Despite a de-confliction agreement, there have been many instances of near Russian-U.S. clashes, including a major U.S. air strike against Russian mercenaries that inflicted many casualties.

In the aftermath of Trump’s election, Syria seemed prepped to become an arena for closer Russian-U.S. cooperation, in this case through joint operations against the terrorists operating there.

This clearly failed to occur, and in recent years, Syria has become yet another source of tension between Moscow and Washington.

With the withdrawal of U.S. forces from Syria, that risk of a direct Russian-U.S. military clash there will be substantially lowered.

However, the Trump administration is unlikely to help finance a Russian-Assad led reconstruction effort in any part of Syria.

Most likely, Syria will become a less important issue in bilateral relations, compared with Ukraine and other questions.

The United States should intensify its external airborne surveillance operations and missile strikes from bases in other countries and from ships sailing in the eastern Mediterranean.

Not only would these operations kill terrorists, or at least hinder them from grouping into concentrated targets, but it would also increase U.S. leverage regarding Syrian developments, such as deterring Syrian government use of chemical weapons.

The decision to halve the number of U.S. military forces in Afghanistan is more militarily problematic, since unlike in Syria, these soldiers are directly combating terrorists as well as training the Afghan Security Forces.

The U.S. decision may encourage other NATO allies, who now contribute some 8,000 troops, to cut back their forces as well.

The impact of the decision may be amplified if the U.S. and other countries cut their financial support for the Afghan government and armed forces.

As in Syria, however, the United States has faced a challenging situation in Afghanistan due to the lack of strong local allies.

The troop cut will lead some Taliban leaders to question the durability of the U.S. commitment to Afghanistan, which could make it harder to achieve peace since they will not negotiate in good faith as long as they believe they can win the war on the battlefield.

Yet, this step could also make U.S. professions of interest in a peace agreement more credible, since a Taliban condition has been the eventual removal of all foreign forces (including ISIL fighters) from Afghanistan.

The Taliban intentions should become clearer now—hopefully they will begin engaging with the Afghan government and other Afghan parties interested in peace.
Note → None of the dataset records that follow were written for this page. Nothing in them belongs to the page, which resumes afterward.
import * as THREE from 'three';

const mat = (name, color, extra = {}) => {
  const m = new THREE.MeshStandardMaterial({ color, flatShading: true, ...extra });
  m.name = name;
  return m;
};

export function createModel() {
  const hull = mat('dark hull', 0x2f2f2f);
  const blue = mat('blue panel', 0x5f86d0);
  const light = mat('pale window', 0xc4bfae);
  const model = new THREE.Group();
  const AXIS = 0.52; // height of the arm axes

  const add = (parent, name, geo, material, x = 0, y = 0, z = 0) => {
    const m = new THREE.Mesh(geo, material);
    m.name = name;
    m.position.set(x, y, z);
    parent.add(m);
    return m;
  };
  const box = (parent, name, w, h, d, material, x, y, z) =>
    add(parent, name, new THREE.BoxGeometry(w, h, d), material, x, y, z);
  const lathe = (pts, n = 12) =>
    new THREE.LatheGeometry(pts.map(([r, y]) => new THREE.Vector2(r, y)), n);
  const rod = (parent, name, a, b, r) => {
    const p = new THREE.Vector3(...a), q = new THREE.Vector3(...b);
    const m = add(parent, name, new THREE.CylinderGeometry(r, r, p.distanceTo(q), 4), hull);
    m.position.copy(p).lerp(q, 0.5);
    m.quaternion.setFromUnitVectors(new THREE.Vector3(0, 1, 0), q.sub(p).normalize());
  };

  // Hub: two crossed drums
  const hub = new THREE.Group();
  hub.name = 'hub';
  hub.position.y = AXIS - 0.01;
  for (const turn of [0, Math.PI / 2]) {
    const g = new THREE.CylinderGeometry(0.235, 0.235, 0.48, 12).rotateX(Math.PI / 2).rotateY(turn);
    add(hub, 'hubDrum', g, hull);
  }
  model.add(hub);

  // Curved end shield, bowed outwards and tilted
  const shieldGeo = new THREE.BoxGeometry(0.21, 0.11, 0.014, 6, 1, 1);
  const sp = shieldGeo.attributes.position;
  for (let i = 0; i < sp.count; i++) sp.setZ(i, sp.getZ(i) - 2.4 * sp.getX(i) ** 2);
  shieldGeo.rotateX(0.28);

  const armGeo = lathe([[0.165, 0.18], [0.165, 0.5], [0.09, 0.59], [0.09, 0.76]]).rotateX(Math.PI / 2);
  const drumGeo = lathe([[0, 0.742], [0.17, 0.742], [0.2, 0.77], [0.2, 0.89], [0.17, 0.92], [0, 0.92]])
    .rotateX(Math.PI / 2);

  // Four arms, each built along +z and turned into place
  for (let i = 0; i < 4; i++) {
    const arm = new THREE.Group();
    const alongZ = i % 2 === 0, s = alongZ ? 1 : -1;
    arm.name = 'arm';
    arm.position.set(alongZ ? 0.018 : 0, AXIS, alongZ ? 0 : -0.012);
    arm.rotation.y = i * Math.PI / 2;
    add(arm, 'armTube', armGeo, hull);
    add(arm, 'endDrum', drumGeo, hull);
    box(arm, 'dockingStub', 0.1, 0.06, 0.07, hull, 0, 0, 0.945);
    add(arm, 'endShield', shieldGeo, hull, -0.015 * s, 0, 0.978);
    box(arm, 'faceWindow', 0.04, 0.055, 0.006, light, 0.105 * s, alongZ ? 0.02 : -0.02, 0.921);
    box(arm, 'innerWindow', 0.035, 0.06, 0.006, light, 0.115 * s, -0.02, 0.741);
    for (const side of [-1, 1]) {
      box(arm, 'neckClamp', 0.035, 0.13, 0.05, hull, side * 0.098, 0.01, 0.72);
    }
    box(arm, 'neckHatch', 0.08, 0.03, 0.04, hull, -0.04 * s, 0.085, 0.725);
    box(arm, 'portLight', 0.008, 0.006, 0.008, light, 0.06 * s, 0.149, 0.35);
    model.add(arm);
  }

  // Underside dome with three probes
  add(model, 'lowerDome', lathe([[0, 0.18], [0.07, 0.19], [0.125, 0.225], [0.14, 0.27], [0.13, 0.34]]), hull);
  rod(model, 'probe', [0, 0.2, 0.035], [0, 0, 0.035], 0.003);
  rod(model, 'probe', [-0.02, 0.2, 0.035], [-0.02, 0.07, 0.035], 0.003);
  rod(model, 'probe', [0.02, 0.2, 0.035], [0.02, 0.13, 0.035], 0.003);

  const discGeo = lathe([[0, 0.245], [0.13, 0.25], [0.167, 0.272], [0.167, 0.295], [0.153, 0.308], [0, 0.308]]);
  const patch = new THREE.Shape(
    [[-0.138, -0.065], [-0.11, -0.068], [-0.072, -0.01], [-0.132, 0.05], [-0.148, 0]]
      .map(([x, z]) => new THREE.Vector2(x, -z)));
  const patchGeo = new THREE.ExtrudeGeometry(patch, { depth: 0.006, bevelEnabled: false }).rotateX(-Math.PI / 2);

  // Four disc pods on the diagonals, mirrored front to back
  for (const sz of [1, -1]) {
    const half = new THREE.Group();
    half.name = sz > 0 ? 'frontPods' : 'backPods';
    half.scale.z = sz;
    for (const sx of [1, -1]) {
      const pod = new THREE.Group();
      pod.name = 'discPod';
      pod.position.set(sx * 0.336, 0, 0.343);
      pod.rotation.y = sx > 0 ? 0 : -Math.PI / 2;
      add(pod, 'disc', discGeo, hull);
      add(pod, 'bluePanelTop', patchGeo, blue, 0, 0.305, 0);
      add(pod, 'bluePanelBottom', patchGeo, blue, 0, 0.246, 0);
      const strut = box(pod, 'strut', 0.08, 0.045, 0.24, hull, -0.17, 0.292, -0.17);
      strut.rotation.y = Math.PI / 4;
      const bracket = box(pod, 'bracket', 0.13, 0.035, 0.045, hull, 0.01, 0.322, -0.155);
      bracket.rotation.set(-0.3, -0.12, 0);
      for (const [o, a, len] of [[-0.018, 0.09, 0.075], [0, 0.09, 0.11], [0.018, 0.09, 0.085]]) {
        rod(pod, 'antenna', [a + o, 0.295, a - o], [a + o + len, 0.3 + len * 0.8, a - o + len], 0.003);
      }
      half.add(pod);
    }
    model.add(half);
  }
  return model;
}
These decisions, compounded by Secretary Mattis’ departure, have exacerbated concerns about the Trump administration’s commitments to U.S. friends and allies as well as general U.S. foreign-policy credibility.

No one notified the SDF or other U.S. allies in advance of the presidents’ tweets. The U.S. network of global allies, as the president’s National Security Strategy notes, is a unique asset of international power available to the United States but no its major competitors.

However, President Trump’s decisions and decision-making process reflect his long-standing aversion to having U.S. ground forces engage in protracted conflicts as well as his desire to rebalance U.S. global commitments and make other countries assume more of the burden where possible (which he now believes is possible in Syria and Afghanistan).

He has argued that he can restore U.S. respect and influence by ending the U.S. role as a world policeman but increasing U.S. military strength to deter threats without the use of U.S. military force.

In terms of process, Trump cultivates unpredictability as enhancing his negotiating position and U.S. diplomatic flexibility—which can help deter some opponents but makes reassuring partners harder.

He is content making decisions based on his commercial experience, intuition, gut instincts, and faith in his negotiating skills—with minimal consultation with advisers but strongly influenced by his most recent discussions with foreign leaders like Erdogan.

These recent decisions remind us that President Trump is comfortable resisting international and domestic opinion on controversial issues such as the Iran nuclear deal, the Paris climate agreement, and tariffs.

More than any recent U.S. President, Trump has been willing to accept high risks for high potential gains.